Attention to self-awareness
The first exercise focused on self-awareness, or mindfulness. The idea was that paying attention to your own breathing, hunger and heart rate would eventually train your brain to be better at focusing and dealing with external distractions. After three months of practice, participants were tested in a variety of scenarios, having their brain activity measured as well to try and find a specific change in the brain that might account for the feelings of self-improvement reported by people who may have unconsciously been trying to justify sitting in silence for three hours each week.
In fact, there was measurable changes, both in participant’s test results and brain scans. People did better on tasks testing their attention spans, and showed more activity in their medial prefrontal cortex, a region of the brain associated with executive decision-making. This meditation practice wasn’t a cure-all though, as these exercises didn’t seem to change how people handled other stresses, like dealing with difficult social interactions.
Specific exercises for social stress
This wasn’t a huge surprise to researchers. Just as you wouldn’t expect bicep curls to tone your calves, practicing certain mental challenges don’t necessarily change your whole brain at once.

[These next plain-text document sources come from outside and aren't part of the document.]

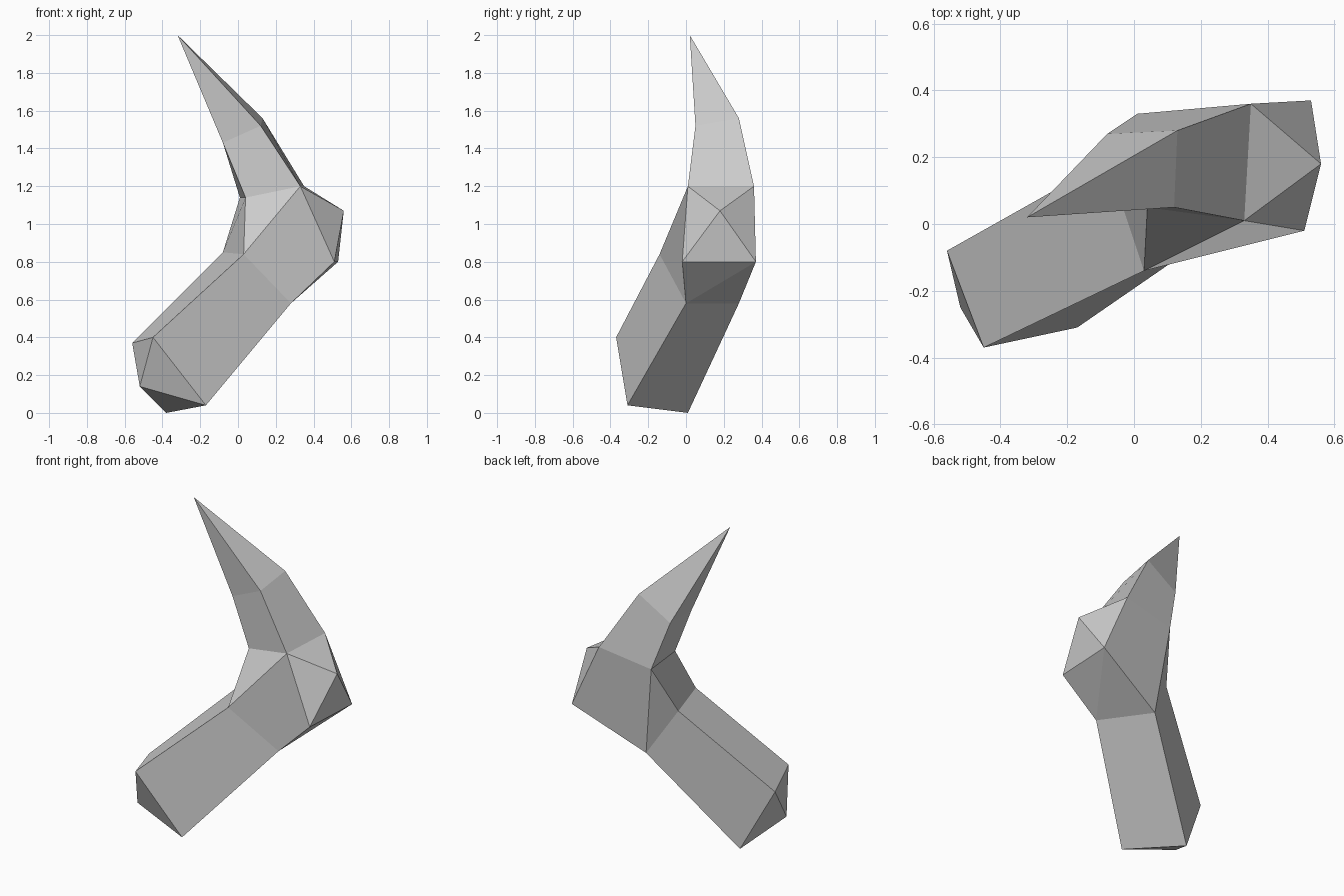
import bpy
import bmesh

cube = bpy.data.objects.get("Cube")
if cube:
    bpy.data.objects.remove(cube, do_unlink=True)

# One flat grey for the whole claw
grey = bpy.data.materials.new("plain grey")
grey.use_nodes = True
colour = (0.6, 0.6, 0.6, 1.0)
grey.diffuse_color = colour
shader = next(n for n in grey.node_tree.nodes if n.type == "BSDF_PRINCIPLED")
shader.inputs["Base Color"].default_value = colour

bm = bmesh.new()


def ring(*corners):
    """Four corners: front inner, front outer, back outer, back inner."""
    return [bm.verts.new(corner) for corner in corners]


def loft(lower, upper):
    """Join two four-sided rings with quads."""
    for i in range(len(lower)):
        j = (i + 1) % len(lower)
        bm.faces.new((lower[i], lower[j], upper[j], upper[i]))


def fan(edge_ring, point):
    """Close a ring to a single point."""
    for i in range(len(edge_ring)):
        bm.faces.new((edge_ring[i - 1], edge_ring[i], point))


# Cross-sections from the cut base to the pointed nail
base = ring((-.45, -.37, .4), (-.17, -.31, .04), (-.38, .01, 0), (-.56, -.08, .37))
bend = ring((.03, -.14, .84), (.28, 0, .58), (.08, .28, .58), (-.08, .19, .85))
nail_root = ring((.04, .05, 1.14), (.33, .01, 1.2), (.35, .36, 1.2), (.01, .33, 1.14))
nail_middle = ring((-.08, .06, 1.43), (.12, .05, 1.52), (.13, .28, 1.56), (-.08, .27, 1.43))
base_point = bm.verts.new((-.52, -.25, .14))
nail_tip = bm.verts.new((-.32, .02, 2))

# Lower segment with its pointed end
fan(base, base_point)
loft(base, bend)

# Knuckle: three corners bulging on the outer side of the bend
knuckle_front = bm.verts.new((.51, -.02, .8))
knuckle_back = bm.verts.new((.53, .37, .8))
knuckle_peak = bm.verts.new((.56, .18, 1.07))
bend_fi, bend_fo, bend_bo, bend_bi = bend
root_fi, root_fo, root_bo, root_bi = nail_root
fan([knuckle_front, knuckle_back, root_bo, root_fo], knuckle_peak)
for corners in (
    (bend_fi, bend_fo, knuckle_front, root_fo),
    (bend_fi, root_fo, root_fi),
    (bend_fo, bend_bo, knuckle_back),
    (bend_fo, knuckle_back, knuckle_front),
    (bend_bo, root_bi, root_bo, knuckle_back),
    (bend_bo, bend_bi, root_bi),
    (bend_bi, bend_fi, root_fi, root_bi),
):
    bm.faces.new(corners)

# Curved nail
loft(nail_root, nail_middle)
fan(nail_middle, nail_tip)

bmesh.ops.recalc_face_normals(bm, faces=bm.faces)
mesh = bpy.data.meshes.new("claw")
bm.to_mesh(mesh)
bm.free()
mesh.materials.append(grey)
claw = bpy.data.objects.new("claw", mesh)
bpy.context.collection.objects.link(claw)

Further supporting this slightly departmentalized model, researchers had people flex other parts of their thinking processes. One exercise asked people to share brief personal stories with a partner, including both positive and negative aspects of earlier experiences. A third exercise had them talk with a partner from a particular, internal point of view, like one’s inner child, then ask your partner to guess what perspective was being shared.
As with the first mindfulness exercises, practicing sharing and listening with another person was found to make a difference, specifically when challenged by emotional social encounters. So sharing feelings about a story didn’t improve one’s concentration, but it did make giving a giving a short presentation in front of an audience easier, lowering heart rates and boosting activity in a brain region called the insula.
On one hand, these tests poke holes in claims that one practice can improve every aspect of one’s mental life, which fits with what we’ve known about physical training for ages. On the other hand, it means that just like you can focus on specific exercises at the gym, you can also give extra attention to areas of your emotional life you want to improve on. Like being aware of your heart rate during a hockey game.
Source: Mental Training Exercises Can Alter Your Brain and Reduce Stress by Lucy Jordan, Seeker